THE PHRASE "for every action there is an equal and opposite reaction" is not only a really lame way to open a column, it also happens to be true.
It’s an important life lesson – not to mention Newton’s Third Law – we should keep in mind with the ongoing national debate over Confederate monuments and imagery.
As some of the dust settles in the wake of the events in Charlottesville, it’s possible to get a more accurate picture of the lay of the land in terms of public opinion.
There’s not a lot of polling done so far on the issue of Confederate monuments, but almost all of the polling that has been done shows a pretty consistent snapshot of what the nation at large thinks about it.
And so far at least, the polls tell us that... removing Confederate monuments isn’t really that popular.
In most polls, including a few from what you might call left-leaning organizations such as NPR, the percentage of total respondents who support fully removing Confederate monuments only runs about 27-33 percent.
That might not be such a surprise to you. But if you drill down into the results, you see something a bit more interesting.
Namely that according to some polls, only about half of African Americans support completely removing the monuments. The highest anti-monument number recorded for Democrats as a whole is 72 percent — solid but far from unanimous.
Again, this is a consistent result in most of the polling we’ve seen so far, which admittedly is thin on the ground.
Now, surely you can say that polls don’t matter, or aren’t to be trusted, or are used to push an agenda. And you would be able to find evidence to support your view.
But when you see several polls with similar results, it’s usually best from a political standpoint to try and make sense of what you’re seeing.
From a purely political point of view, an even more interesting thing about the monument polling is that a pretty large percentage really don’t have their minds made up yet either way.
This more persuadable group of people is likely to have more impact in the big picture moving forward, depending on which way the moral and political debate shifts.
And that’s where the concept of an opposite reaction comes in.
Georgia gubernatorial candidate Stacey Abrams, vying for the Democratic nomination to succeed current Gov. Nathan Deal, was an early adopter of the concept of bringing down the monuments.
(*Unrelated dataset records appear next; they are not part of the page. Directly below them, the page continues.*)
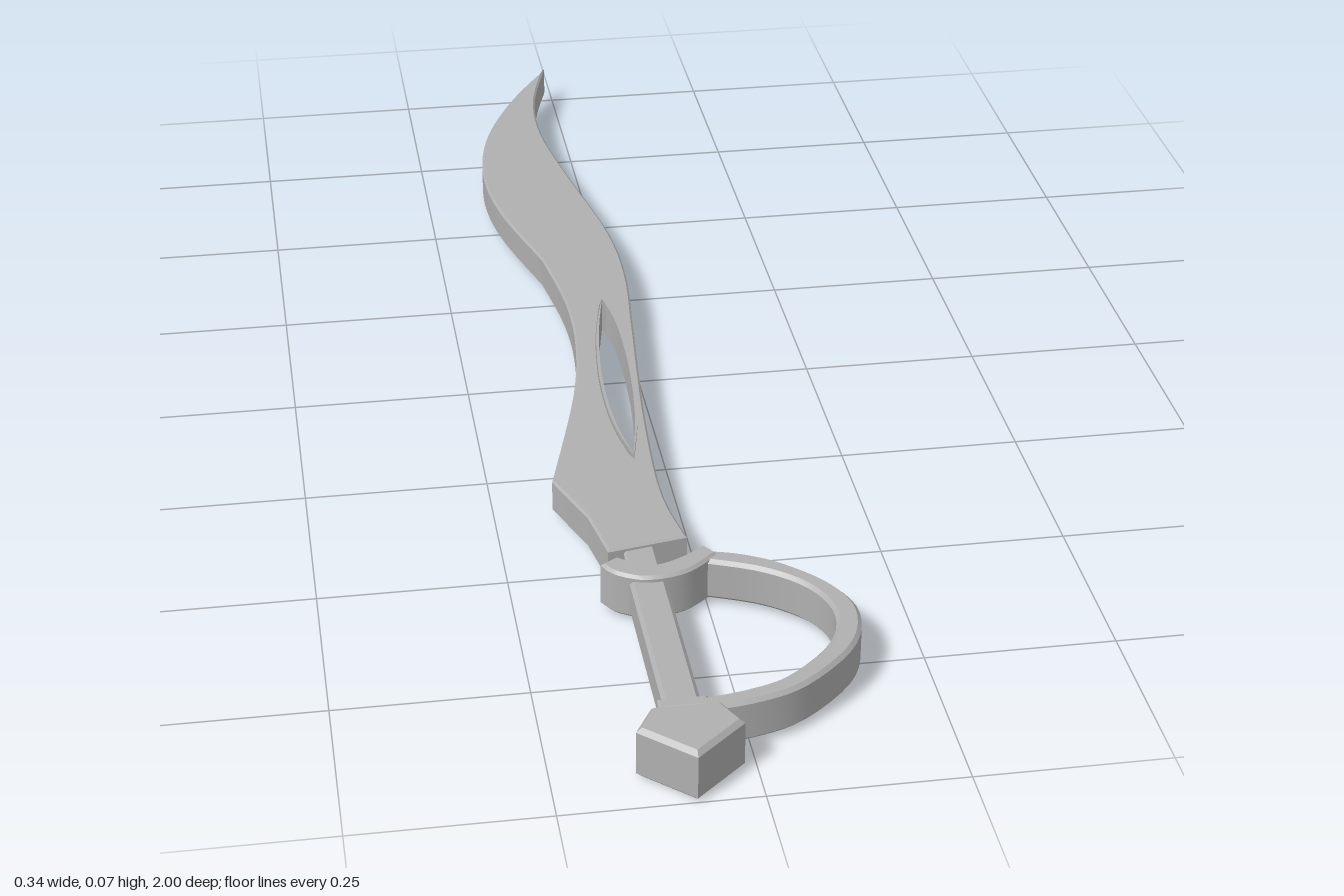
import * as THREE from 'three';
import { toCreasedNormals } from 'three/addons/utils/BufferGeometryUtils.js';

const steel = new THREE.MeshStandardMaterial({ color: 0xb0b0b0 });
steel.name = 'grey steel';

// Plan points are [x, z]; shapes are drawn with y = -z and laid flat.
const vec = (pts) => pts.map(([x, z]) => new THREE.Vector2(x, -z));

// Each run of points is either a smooth curve or straight lines, joined end to end.
function outline(start, ...runs) {
  const shape = new THREE.Shape();
  shape.moveTo(start[0], -start[1]);
  for (const { curve, lines } of runs) {
    if (curve) shape.splineThru(vec(curve));
    else vec(lines).forEach((p) => shape.lineTo(p.x, p.y));
  }
  return shape;
}

// Flat slab between heights y0 and y1 with a small chamfer inside the outline.
function slab(name, shape, y0, y1, bevel) {
  const geometry = new THREE.ExtrudeGeometry(shape, {
    depth: y1 - y0 - 2 * bevel,
    bevelEnabled: bevel > 0,
    bevelThickness: bevel,
    bevelSize: bevel,
    bevelOffset: -bevel,
    bevelSegments: 1,
    curveSegments: 4,
  });
  geometry.rotateX(-Math.PI / 2);
  geometry.translate(0, y0 + bevel, 0);
  const mesh = new THREE.Mesh(toCreasedNormals(geometry, 0.4), steel);
  mesh.name = name;
  return mesh;
}

const rect = (x0, x1, z0, z1) => outline([x0, z0], { lines: [[x0, z1], [x1, z1], [x1, z0]] });

// Slim leaf-shaped slot, grown by g on every side
const slot = (g) => outline([-0.034, -0.14 - g],
  { curve: [[-0.054 - g, -0.03], [-0.067 - g, 0.1], [-0.066 - g, 0.22], [-0.054, 0.31 + g]] },
  { curve: [[-0.036 + g, 0.2], [-0.025 + g, 0.07], [-0.024 + g, -0.06], [-0.034, -0.14 - g]] });

export function createModel() {
  const sword = new THREE.Group();
  sword.name = 'sword';

  // Recurved blade with a through slot
  const tip = [-0.013, -1];
  const bladeShape = outline(tip,
    { curve: [[-0.083, -0.88], [-0.14, -0.74], [-0.162, -0.6], [-0.15, -0.46], [-0.105, -0.29]] },
    { curve: [[-0.088, -0.15], [-0.09, -0.02], [-0.113, 0.13], [-0.172, 0.355]] },
    { lines: [[-0.137, 0.45], [-0.122, 0.537], [-0.015, 0.517]] },
    { curve: [[-0.03, 0.4], [-0.021, 0.19], [0, -0.05], [0.014, -0.22], [0.008, -0.37],
      [-0.028, -0.58], [-0.05, -0.74], [-0.045, -0.87], tip] });
  bladeShape.holes.push(slot(0.002));
  sword.add(slab('blade', bladeShape, 0.013, 0.061, 0.003));

  // Thin raised lip around the slot
  const lip = slot(0.004);
  lip.holes.push(slot(0));
  sword.add(slab('slotLip', lip, 0.016, 0.066, 0));

  // Neck, grip and collar
  sword.add(slab('neck', rect(-0.101, -0.06, 0.51, 0.61), 0.019, 0.055, 0.003));
  sword.add(slab('grip', rect(-0.105, -0.058, 0.6, 0.9), 0.013, 0.061, 0.005));
  sword.add(slab('collar', rect(-0.112, -0.05, 0.877, 0.897), 0.008, 0.066, 0.003));

  // Crescent crossguard
  const guardShape = outline([-0.138, 0.577],
    { curve: [[-0.12, 0.602], [-0.082, 0.619], [-0.03, 0.61], [0.016, 0.573]] },
    { lines: [[0, 0.55]] },
    { curve: [[-0.035, 0.575], [-0.075, 0.587], [-0.115, 0.562]] });
  sword.add(slab('crossguard', guardShape, 0.005, 0.069, 0.004));

  // Knuckle bow sweeping from crossguard to collar
  const bowShape = outline([-0.005, 0.558],
    { curve: [[0.045, 0.573], [0.095, 0.603], [0.148, 0.66], [0.17, 0.725], [0.147, 0.8],
      [0.075, 0.87], [0.01, 0.896], [-0.06, 0.905]] },
    { lines: [[-0.06, 0.88]] },
    { curve: [[0, 0.87], [0.055, 0.848], [0.118, 0.788], [0.138, 0.725], [0.118, 0.664],
      [0.065, 0.616], [-0.01, 0.583]] });
  sword.add(slab('knuckleBow', bowShape, 0.007, 0.066, 0.005));

  // Five-sided pommel
  const pommelShape = outline([-0.082, 1],
    { lines: [[-0.015, 0.94], [-0.037, 0.896], [-0.122, 0.896], [-0.147, 0.94]] });
  sword.add(slab('pommel', pommelShape, 0, 0.071, 0.006));

  return sword;
}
All of them.
Almost immediately on the heels of the violence in Charlottesville, Abrams issued a statement calling for the removal of the state’s largest Confederate homage, which also happens to be the largest sculpture in the world: the portrayal of Robert E. Lee, Stonewall Jackson, and Jefferson Davis on the side of Stone Mountain.
Hewn from solid granite over the course of decades, the Stone Mountain carving— while objectively quite impressive as an example of the sculptor’s art —seems at best to be laughably anachronistic in the year 2017, and at worst an embarrassment for the entire state, especially given the sculpture’s historical ties to the KKK.
For now let’s leave aside the larger debate over how wise it would be to blow up the world’s largest single work of art while American forces are now doubling down in a war against a foe in Afghanistan that likes to blow up stone sculptures on its own side of the world.
Of more local concern, engineers estimate the cost of environmental abatement involved with physically destroying the Stone Mountain carvings would be tens of millions of dollars.
Turns out that scraping or blowing up the side of the mountain where that carving is will generate a lot of toxic dust that we don’t want people to breathe.
I’ll leave it to more talented wordsmiths to elaborate on the poignant poetic symbolism there.
Politically, Abrams’ move seemed destined to do two things: Cement her support against Democratic rival Stacey Evans (yes, both women are named Stacey with an “e”), and virtually guarantee enormous conservative turnout against her in the general election.
If you don’t believe that, remember what happened to former Gov. Roy Barnes’s reelection bid in 2002, when he suggested taking the Confederate emblem off the Georgia state flag.
His defeat at the hands of the “flaggers” arguably heralded the era of total Republican one-party dominance of Georgia politics (though that is admittedly an oversimplification).
While there was certainly support at the time for changing the outdated Georgia flag—with its design firmly rooted in the segregationist era—events showed that the more fierce and longer-lasting passion was on the side of those who didn’t want it changed.
But you say that times are different now? That Georgia has many more transplants from more liberal areas of the country? That minority voters today are much more engaged and willing to demand that their voices and concerns be heard?
You would be absolutely right.
But the question is, how right? Right enough to overcome inertia on the subject of taking down monuments? For every vote you gain by suggesting we do that, how many do you lose?
It is possible that this is one of the those moral issues that is simply beyond the scope of the ballot box to credibly deal with. Nonetheless, the ballot box is always a reality to be confronted in some form or fashion.
Former Democratic strategist and CNN analyst Paul Begala recently said that on the monument issue, Democrats might be “driving straight into a trap Trump has set.”
That seems to be giving Trump far too much credit. But it will be interesting to see moving forward who has stronger legs—the people who want the monuments removed, or the monuments themselves.